Author: Kaiqi Su1,2, Jie Yuan1, Huanhuan Liu1, Meng Luo1, Qi Li1, Sutong Liu1,3, Xiaodong Feng1,2
1 Department of Rehabilitation Medicine, Henan University of Chinese Medicine, Zhengzhou, China.
2 Rehabilitation Center, The First Affiliated Hospital of Henan University of Chinese Medicine, Zhengzhou, China.
3 Department of Digestive Diseases, The First Affiliated Hospital of Henan University of Chinese Medicine, Zhengzhou, China.
Conference/Journal: Front Neurol
Date published: 2022 Mar 16
Other: Volume ID: 13 , Pages: 775190 , Special Notes: doi: 10.3389/fneur.2022.775190. , Word Count: 330

Mild cognitive impairment (MCI) in the elderly is a health problem worldwide. Studies have confirmed that traditional Chinese medicine (TCM) exercise therapies can improve MCI. However, which therapy is the best and their impacts on brain function remain controversial and uncertain. This study aims to compare and rank TCM exercise therapies for MCI in the elderly, and analyze their effects on brain function, in order to find an optimal intervention and provide a basis for clinical treatments decision-making.

The Web of Science, PubMed, EMBASE, Cochrane Central Register of Controlled Trials, Clinical Trials, China National Knowledge Infrastructure (CNKI), Wangfang database, China Science and Technology Journal Database, and Chinese Biomedical Medicine (CBM) were searched through October 28, 2021. Two researchers reviewed all the studies and extracted the data. The ADDIS software version 1.16.8 and the Bayesian hierarchical model were used for pair-wise meta-analysis and network meta-analysis, and the STATA software version 14.0 was used to draw the network evidence plots and funnel plots.

A total of 23 studies on 2282 participants were included in this study. In the pair-wise meta-analysis, TCM exercise therapies (Baduanjin exercise, Tai Chi, Liuzijue exercise and finger exercise) were superior to non-TCM exercise therapies (stretching and toning exercise, usual care, health education and routine daily activities) in terms of MMSE, MoCA and ADL outcomes. In the network meta-analysis, the MMSE outcome ranked Baduanjin exercise (78%) as the best intervention and Tai Chi (36%) as the second. The MoCA outcome ranked Baduanjin exercise (62%) as the best intervention. For the ADL outcome, Baduanjin exercise (60%) ranked the best, and followed by finger exercise (43%).

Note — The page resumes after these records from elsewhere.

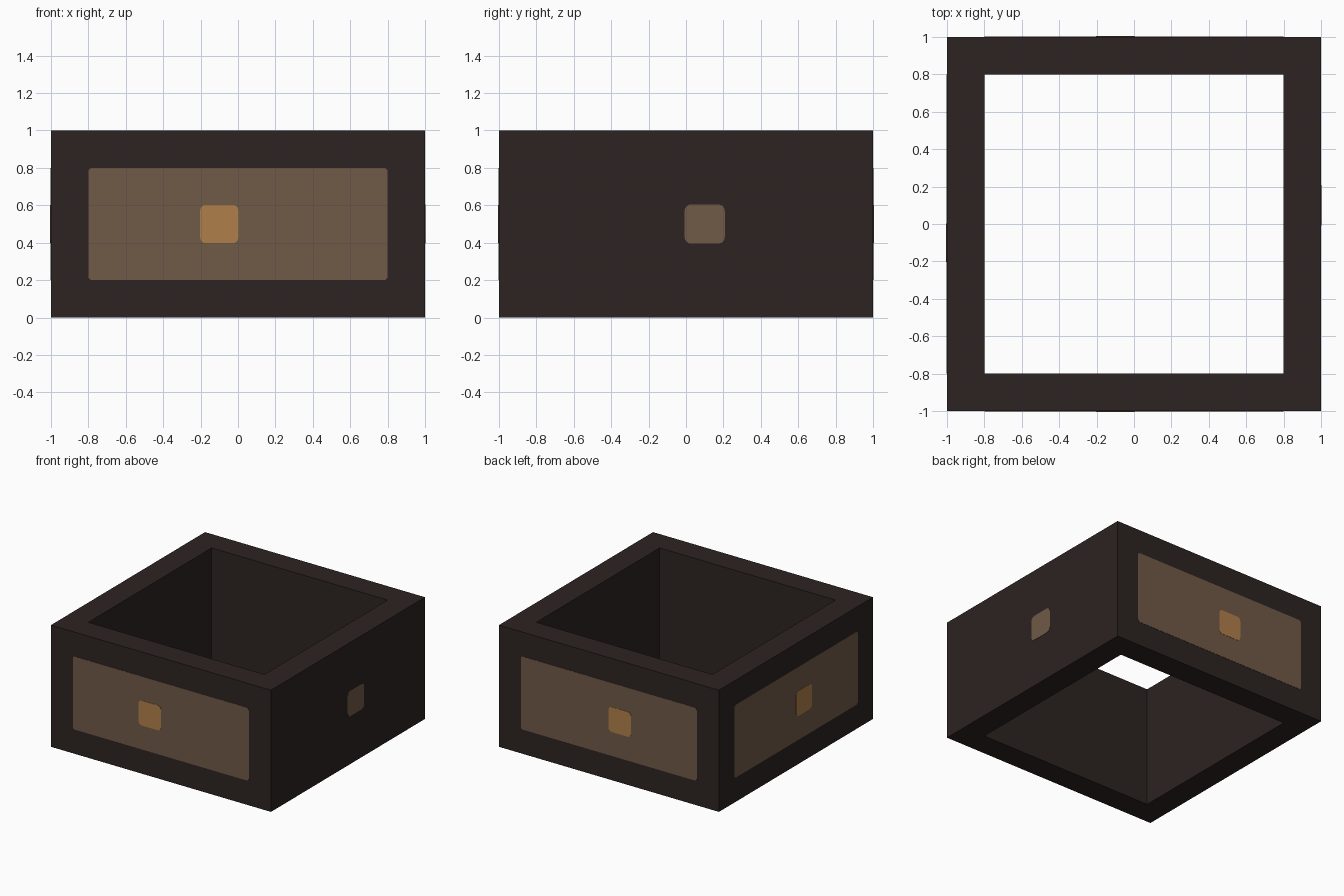
import bpy
import bmesh
import math
from mathutils import Matrix, Vector

cube = bpy.data.objects.get("Cube")
if cube:
    bpy.data.objects.remove(cube, do_unlink=True)


def make_material(name, rgb):
    mat = bpy.data.materials.new(name)
    mat.use_nodes = True
    color = (*rgb, 1.0)
    mat.diffuse_color = color
    mat.node_tree.nodes["Principled BSDF"].inputs["Base Color"].default_value = color
    return mat


DARK = make_material("dark wood", (0.026, 0.017, 0.016))
TAN = make_material("tan brown", (0.162, 0.101, 0.062))
ORANGE = make_material("warm orange", (0.434, 0.212, 0.070))


def add_object(name, bm, mat):
    bmesh.ops.recalc_face_normals(bm, faces=bm.faces[:])
    mesh = bpy.data.meshes.new(name)
    bm.to_mesh(mesh)
    bm.free()
    mesh.materials.append(mat)
    obj = bpy.data.objects.new(name, mesh)
    bpy.context.collection.objects.link(obj)
    return obj


def square_frame(name, outer, inner, height, mat):
    """Sweep a rectangular wall section around four mitred corners."""
    bm = bmesh.new()
    section = [(outer, 0), (outer, height), (inner, height), (inner, 0)]
    corners = [(-1, -1), (1, -1), (1, 1), (-1, 1)]
    rings = [[bm.verts.new((sx * r, sy * r, z)) for r, z in section]
             for sx, sy in corners]
    for i in range(4):
        a, b = rings[i], rings[(i + 1) % 4]
        for j in range(4):
            k = (j + 1) % 4
            bm.faces.new((a[j], b[j], b[k], a[k]))
    return add_object(name, bm, mat)


def wall_plate(name, turn, across, width, height, radius, proud, mat):
    """Thin rounded plate on an outer wall; turn counts quarter turns from the front."""
    bm = bmesh.new()
    bmesh.ops.create_cube(bm, size=1)
    bmesh.ops.scale(bm, vec=Vector((width, 2 * proud, height)), verts=bm.verts)
    edges = [e for e in bm.edges
             if abs((e.verts[0].co - e.verts[1].co).y) > proud]
    bmesh.ops.bevel(bm, geom=edges, offset=radius, segments=4,
                    profile=0.5, affect='EDGES')
    place = (Matrix.Rotation(turn * math.pi / 2, 4, 'Z')
             @ Matrix.Translation((across, -1, 0.5)))
    bmesh.ops.transform(bm, matrix=place, verts=bm.verts)
    return add_object(name, bm, mat)


# Open box walls
square_frame("box_walls", 1.0, 0.8, 1.0, DARK)

# Wide panels with a small square on the front, back and left walls
for side, turn, across in (("front", 0, -0.1), ("back", 2, 0.1), ("left", 3, 0.1)):
    wall_plate(side + "_panel", turn, 0, 1.6, 0.6, 0.02, 0.002, TAN)
    wall_plate(side + "_square", turn, across, 0.205, 0.205, 0.03, 0.004, ORANGE)

# Lone square on the right-hand wall
wall_plate("side_square", 1, 0.1, 0.215, 0.21, 0.035, 0.002, TAN)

TCM exercise therapies may improve the cognitive function in elderly patients with MCI. Among the four therapies included, the Baduanjin exercise may be the preferred therapy for MCI in the elderly, and its mechanism may be related to the regulation of cognitive-related brain function and structure.

Systematic review registration:, identifier: INPLASY202070006.

Keywords: brain function; exercise therapy; mild cognitive impairment; network meta-analysis; traditional Chinese medicine.

PMID: 35370918 PMCID: PMC8966650 DOI: 10.3389/fneur.2022.775190